Reading: Romans 9:1-23
You shuffle into the room, cold and sweaty. People scowl at you behind the window-but you can't see them. The window is mirror on your side of the room, and you see only your own ghostly image. "The Lord is my Shepherd, I shall not want." The chains clink between your ankles as the clergyman continues to read from the only Scripture you could remember. "He makes me lie down in green pastures..." The guards unlock your cuffs and guide you onto the table. "Even though I walk through the valley of the shadow of death ..." You turn and see the assembly of three needles which will take your life-you have never felt so helpless and hopeless...never. Just then, the guard's phone rings. It is the governor. He cancels your execution and commutes your sentence. You don't understand why, but you know you have just passed from good as dead to free and alive-and you can't help but tell everyone about it.
Paul agonized for his own people to come to Christ, not unlike you may agonize for your unsaved family and friends. He asks the same questions you may have asked: Why me? Why not them too? How is this fair?

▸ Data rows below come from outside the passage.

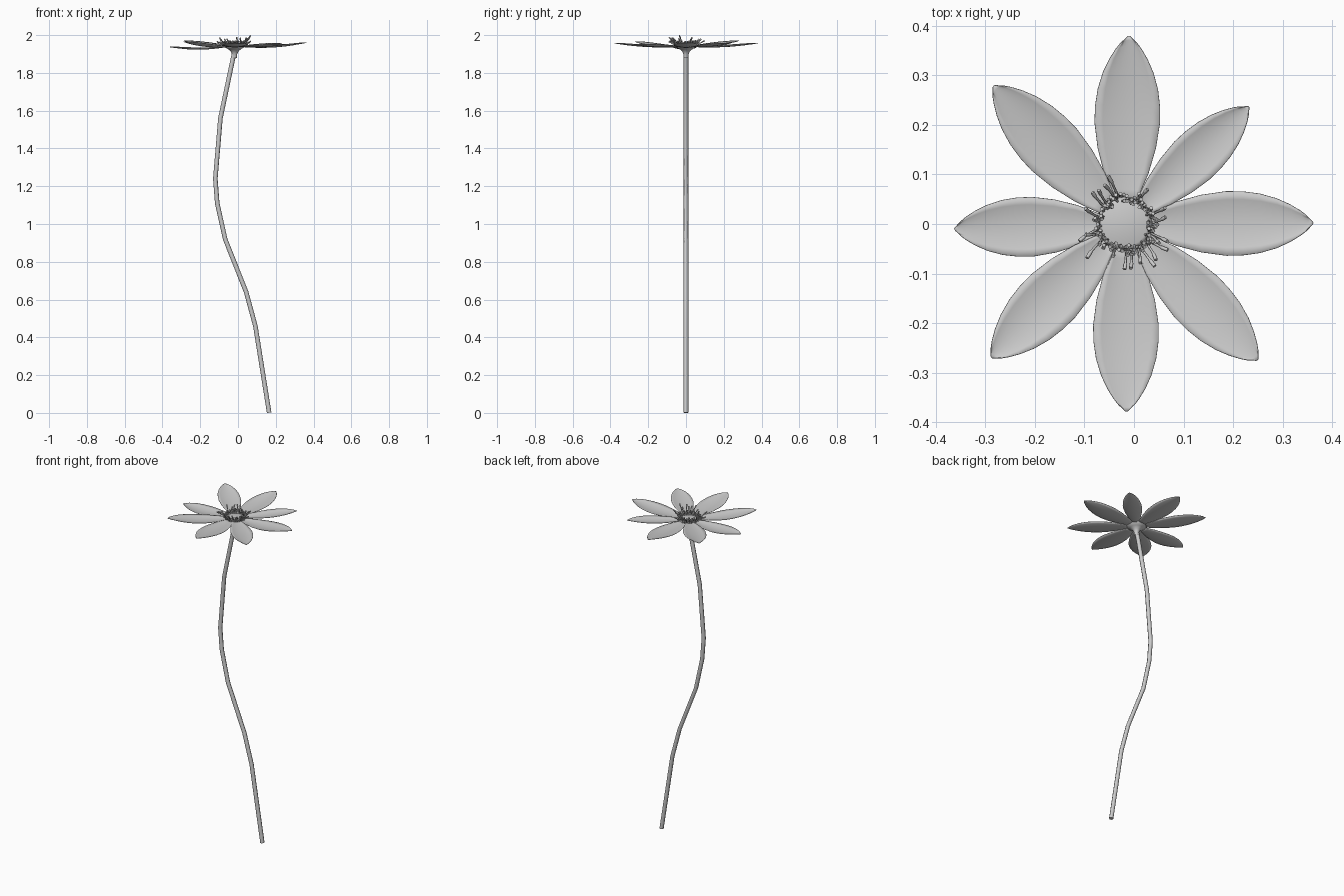
import bpy, bmesh, math, random
from mathutils import Vector

if "Cube" in bpy.data.objects:
    bpy.data.objects.remove(bpy.data.objects["Cube"])

random.seed(4)
CX = -0.018            # flower centre in x
BASE_Z = 1.938         # height of petal bases


def tubes(name, paths, depth, res):
    """Curve object made of round tubes; each path is a list of (point, radius factor)."""
    cu = bpy.data.curves.new(name, 'CURVE')
    cu.dimensions = '3D'
    cu.bevel_depth = depth
    cu.bevel_resolution = res
    cu.use_fill_caps = True
    for path in paths:
        sp = cu.splines.new('POLY')
        sp.points.add(len(path) - 1)
        for p, (co, r) in zip(sp.points, path):
            p.co = (*co, 1)
            p.radius = r
    ob = bpy.data.objects.new(name, cu)
    bpy.context.collection.objects.link(ob)
    return ob


def mesh_object(name, bm):
    bmesh.ops.recalc_face_normals(bm, faces=bm.faces)
    for f in bm.faces:
        f.smooth = True
    me = bpy.data.meshes.new(name)
    bm.to_mesh(me)
    bm.free()
    ob = bpy.data.objects.new(name, me)
    bpy.context.collection.objects.link(ob)
    return ob


# Stem: gently S-curved tube
stem = [(0.165, 0.001), (0.092, 0.46), (0.043, 0.64), (-0.068, 0.92), (-0.11, 1.11),
        (-0.12, 1.24), (-0.093, 1.56), (-0.03, 1.86), (CX, 1.915)]
tubes("stem", [[((x, 0, z), 1) for x, z in stem]], 0.012, 2)

# Receptacle: flared cup under the petals with a flat centre
bm = bmesh.new()
profile = [(0.012, 1.88), (0.014, 1.90), (0.021, 1.915), (0.036, 1.927), (0.052, 1.935),
           (0.055, 1.941), (0.045, 1.945)]
N = 20
rings = [[bm.verts.new((CX + r * math.cos(2 * math.pi * i / N),
                        r * math.sin(2 * math.pi * i / N), z)) for i in range(N)]
         for r, z in profile]
for a, b in zip(rings, rings[1:]):
    for i in range(N):
        j = (i + 1) % N
        bm.faces.new((a[i], a[j], b[j], b[i]))
bm.faces.new(rings[-1])
mesh_object("receptacle", bm)

# Petals: cupped leaf shapes; (tip x, tip y, tip height, half width, sag)
WIDTHS = [(0, .25), (.1, .47), (.2, .68), (.35, .89), (.5, 1), (.6, .99), (.7, .92),
          (.8, .77), (.88, .58), (.94, .39), (.975, .25), (1, .1)]


def petal(name, tx, ty, tz, half, sag):
    bm = bmesh.new()
    d = Vector((tx - CX, ty, 0))
    length = d.length
    d.normalize()
    side = Vector((-d.y, d.x, 0))
    start = 0.035
    rows = []
    for t, w in WIDTHS:
        r = start + (length - start) * t
        z = BASE_Z + (tz - BASE_Z) * t ** 2 - sag * math.sin(math.pi * t)
        row = []
        for k in range(-4, 5):
            u = k / 4
            edge = 0.010 * u * u * w
            p = Vector((CX, 0, z + edge)) + d * (r - 0.006 * u * u * t) + side * (u * w * half)
            row.append(bm.verts.new(p))
        rows.append(row)
    for a, b in zip(rows, rows[1:]):
        for k in range(8):
            bm.faces.new((a[k], b[k], b[k + 1], a[k + 1]))
    ob = mesh_object(name, bm)
    if ob.data.polygons[0].normal.z < 0:
        ob.data.flip_normals()
    solid = ob.modifiers.new("thickness", 'SOLIDIFY')
    solid.thickness = 0.002
    solid.offset = 0


PETALS = [(0.362, 0.002, 1.960, .065, .008), (0.232, 0.237, 1.957, .052, .002),
          (-0.010, 0.380, 1.957, .066, .005), (-0.284, 0.279, 1.970, .062, .000),
          (-0.363, -0.010, 1.937, .060, .014), (-0.288, -0.270, 1.966, .062, .006),
          (-0.015, -0.379, 1.957, .066, .005), (0.250, -0.275, 1.950, .060, .003)]
for i, p in enumerate(PETALS):
    petal(f"petal_{i + 1}", *p)

# Stamens: dense ring of short filaments, with some long ones leaning outwards
def stamen(angle, r0, r1, h):
    bend = random.uniform(-0.15, 0.15)
    path = []
    for t, fat in ((0, .8), (.4, .8), (.75, .9), (.8, 1.3), (1, 1.3)):
        a = angle + bend * t * t
        r = r0 + (r1 - r0) * t ** 1.5
        path.append(((CX + r * math.cos(a), r * math.sin(a), 1.938 + h * t), fat))
    return path


paths = []
for i in range(95):
    a = 2 * math.pi * i / 95 + random.uniform(-.04, .04)
    r0 = random.uniform(0.044, 0.058)
    paths.append(stamen(a, r0, r0 + random.uniform(-0.004, 0.012), random.uniform(.012, .034)))
for deg in (3, 105, 112, 132, 140, 165, 192, 200, 215, 272, 283, 298, 304, 318, 325, 336, 60, 20):
    paths.append(stamen(math.radians(deg), 0.056, random.uniform(.078, .105),
                        random.uniform(.025, .050)))
paths.append(stamen(math.radians(-20), 0.056, 0.092, 0.060))
tubes("stamens", paths, 0.003, 1)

Paul's conclusions don't land on concrete answers as much as they do perspective. We don't understand why the phone rang for us. We only know that it did. Maybe the best thing we can do is tell everyone about the love of our Redeemer-maybe the next call is supposed to come through you.